◆ **Description of the task**:
Each entry should be set down exactly as written, except for any picture it holds.

Dataset entries
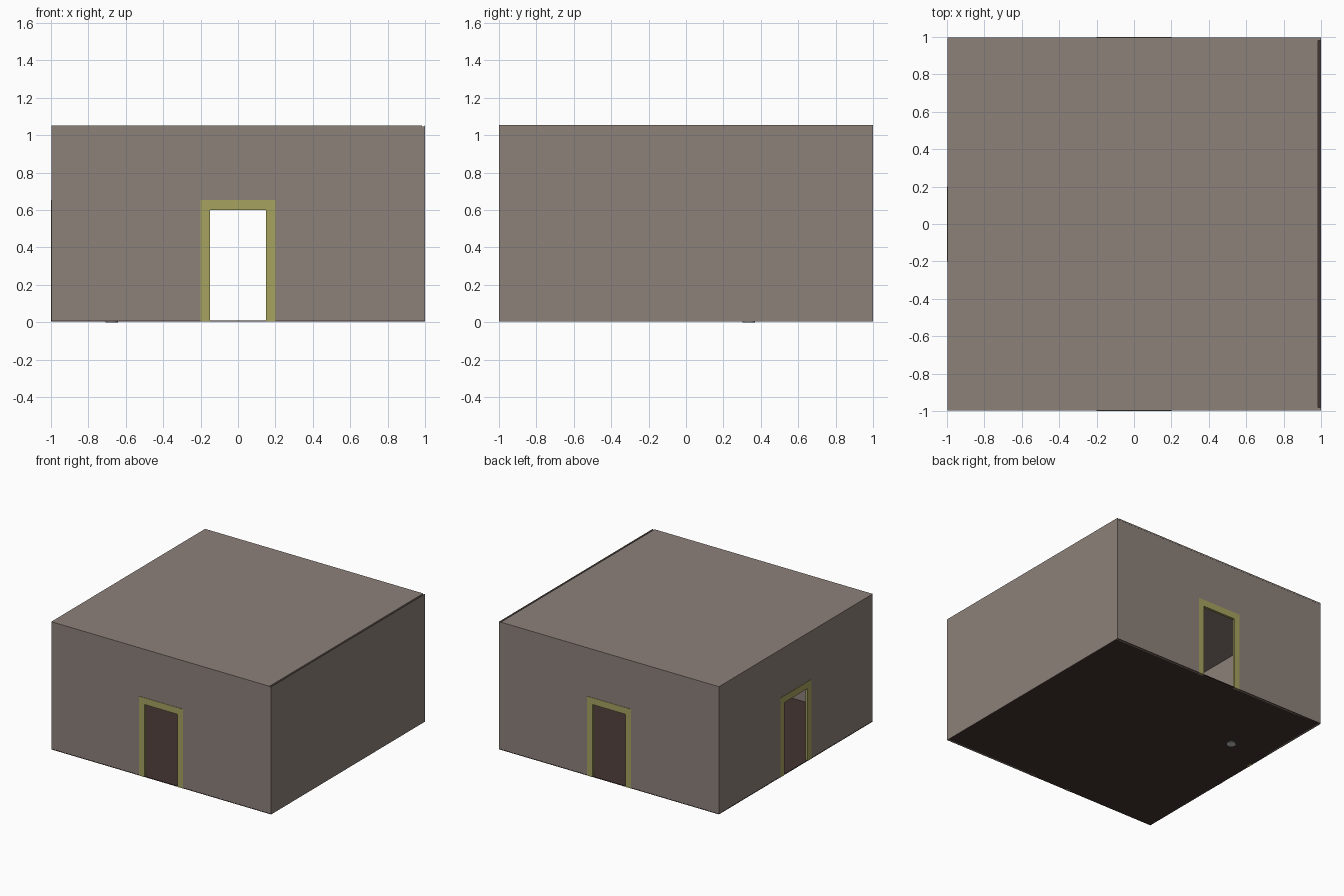
import bpy, bmesh
from math import pi
from mathutils import Matrix, Vector

if "Cube" in bpy.data.objects:
    bpy.data.objects.remove(bpy.data.objects["Cube"])

H = 1.053        # wall top
Z0 = 0.004       # floor underside
T = 0.015        # wall thickness


def material(name, rgb):
    m = bpy.data.materials.new(name)
    m.diffuse_color = (*rgb, 1)
    m.use_nodes = True
    m.node_tree.nodes["Principled BSDF"].inputs["Base Color"].default_value = m.diffuse_color
    return m


WALL = material("plaster", (0.27, 0.22, 0.195))
FRAME = material("door_trim", (0.38, 0.36, 0.115))
FLOOR = material("dark_floor", (0.055, 0.035, 0.03))


def add_object(name, bm, mat=None):
    bmesh.ops.recalc_face_normals(bm, faces=bm.faces)
    me = bpy.data.meshes.new(name)
    bm.to_mesh(me)
    bm.free()
    ob = bpy.data.objects.new(name, me)
    bpy.context.collection.objects.link(ob)
    if mat:
        me.materials.append(mat)
    return ob


def box(name, lo, hi, mat):
    bm = bmesh.new()
    lo, hi = Vector(lo), Vector(hi)
    m = Matrix.Translation((lo + hi) / 2) @ Matrix.Diagonal((*(hi - lo), 1))
    bmesh.ops.create_cube(bm, size=1, matrix=m)
    return add_object(name, bm, mat)


def arch(name, half, top, hole_half, hole_top, y0, y1, angle, mat):
    """Upright slab with a doorway, extruded from y0 to y1 and turned about z."""
    pts = [(-half, Z0), (-half, top), (half, top), (half, Z0),
           (hole_half, Z0), (hole_half, hole_top),
           (-hole_half, hole_top), (-hole_half, Z0)]
    bm = bmesh.new()
    face = bm.faces.new([bm.verts.new((x, y0, z)) for x, z in pts])
    ext = bmesh.ops.extrude_face_region(bm, geom=[face], use_keep_orig=True)
    new = [v for v in ext["geom"] if isinstance(v, bmesh.types.BMVert)]
    bmesh.ops.translate(bm, verts=new, vec=(0, y1 - y0, 0))
    bmesh.ops.rotate(bm, verts=bm.verts, matrix=Matrix.Rotation(angle, 3, 'Z'))
    return add_object(name, bm, mat)


# Three walls with doorways and trim: front, back, left
for side, angle in (("front", 0), ("back", pi), ("left", -pi / 2)):
    arch(side + "_wall", 0.997, H - 0.006, 0.155, 0.605,
         -0.997, -0.997 + T, angle, WALL)
    arch(side + "_door_frame", 0.2, 0.655, 0.15, 0.6,
         -1.0, -0.997 + T + 0.003, angle, FRAME)

# Solid right wall
box("right_wall", (0.997, -0.998, Z0), (1.0, 0.998, H), WALL)

# Roof stops just short of the right wall, leaving a narrow slot
box("roof", (-0.998, -0.998, H - 0.012), (0.984, 0.998, H), WALL)

# Floor
box("floor", (-0.998, -0.998, Z0), (0.998, 0.998, Z0 + 0.006), FLOOR)

# Small disc showing through the floor
bm = bmesh.new()
bmesh.ops.create_cone(bm, cap_ends=True, segments=24, radius1=0.034,
                      radius2=0.034, depth=0.014,
                      matrix=Matrix.Translation((-0.675, 0.335, 0.007)))
add_object("floor_disc", bm)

◆ **Response to this task**:
import bpy, bmesh
from math import pi
from mathutils import Matrix, Vector

if "Cube" in bpy.data.objects:
    bpy.data.objects.remove(bpy.data.objects["Cube"])

H = 1.053        # wall top
Z0 = 0.004       # floor underside
T = 0.015        # wall thickness


def material(name, rgb):
    m = bpy.data.materials.new(name)
    m.diffuse_color = (*rgb, 1)
    m.use_nodes = True
    m.node_tree.nodes["Principled BSDF"].inputs["Base Color"].default_value = m.diffuse_color
    return m


WALL = material("plaster", (0.27, 0.22, 0.195))
FRAME = material("door_trim", (0.38, 0.36, 0.115))
FLOOR = material("dark_floor", (0.055, 0.035, 0.03))


def add_object(name, bm, mat=None):
    bmesh.ops.recalc_face_normals(bm, faces=bm.faces)
    me = bpy.data.meshes.new(name)
    bm.to_mesh(me)
    bm.free()
    ob = bpy.data.objects.new(name, me)
    bpy.context.collection.objects.link(ob)
    if mat:
        me.materials.append(mat)
    return ob


def box(name, lo, hi, mat):
    bm = bmesh.new()
    lo, hi = Vector(lo), Vector(hi)
    m = Matrix.Translation((lo + hi) / 2) @ Matrix.Diagonal((*(hi - lo), 1))
    bmesh.ops.create_cube(bm, size=1, matrix=m)
    return add_object(name, bm, mat)


def arch(name, half, top, hole_half, hole_top, y0, y1, angle, mat):
    """Upright slab with a doorway, extruded from y0 to y1 and turned about z."""
    pts = [(-half, Z0), (-half, top), (half, top), (half, Z0),
           (hole_half, Z0), (hole_half, hole_top),
           (-hole_half, hole_top), (-hole_half, Z0)]
    bm = bmesh.new()
    face = bm.faces.new([bm.verts.new((x, y0, z)) for x, z in pts])
    ext = bmesh.ops.extrude_face_region(bm, geom=[face], use_keep_orig=True)
    new = [v for v in ext["geom"] if isinstance(v, bmesh.types.BMVert)]
    bmesh.ops.translate(bm, verts=new, vec=(0, y1 - y0, 0))
    bmesh.ops.rotate(bm, verts=bm.verts, matrix=Matrix.Rotation(angle, 3, 'Z'))
    return add_object(name, bm, mat)


# Three walls with doorways and trim: front, back, left
for side, angle in (("front", 0), ("back", pi), ("left", -pi / 2)):
    arch(side + "_wall", 0.997, H - 0.006, 0.155, 0.605,
         -0.997, -0.997 + T, angle, WALL)
    arch(side + "_door_frame", 0.2, 0.655, 0.15, 0.6,
         -1.0, -0.997 + T + 0.003, angle, FRAME)

# Solid right wall
box("right_wall", (0.997, -0.998, Z0), (1.0, 0.998, H), WALL)

# Roof stops just short of the right wall, leaving a narrow slot
box("roof", (-0.998, -0.998, H - 0.012), (0.984, 0.998, H), WALL)

# Floor
box("floor", (-0.998, -0.998, Z0), (0.998, 0.998, Z0 + 0.006), FLOOR)

# Small disc showing through the floor
bm = bmesh.new()
bmesh.ops.create_cone(bm, cap_ends=True, segments=24, radius1=0.034,
                      radius2=0.034, depth=0.014,
                      matrix=Matrix.Translation((-0.675, 0.335, 0.007)))
add_object("floor_disc", bm)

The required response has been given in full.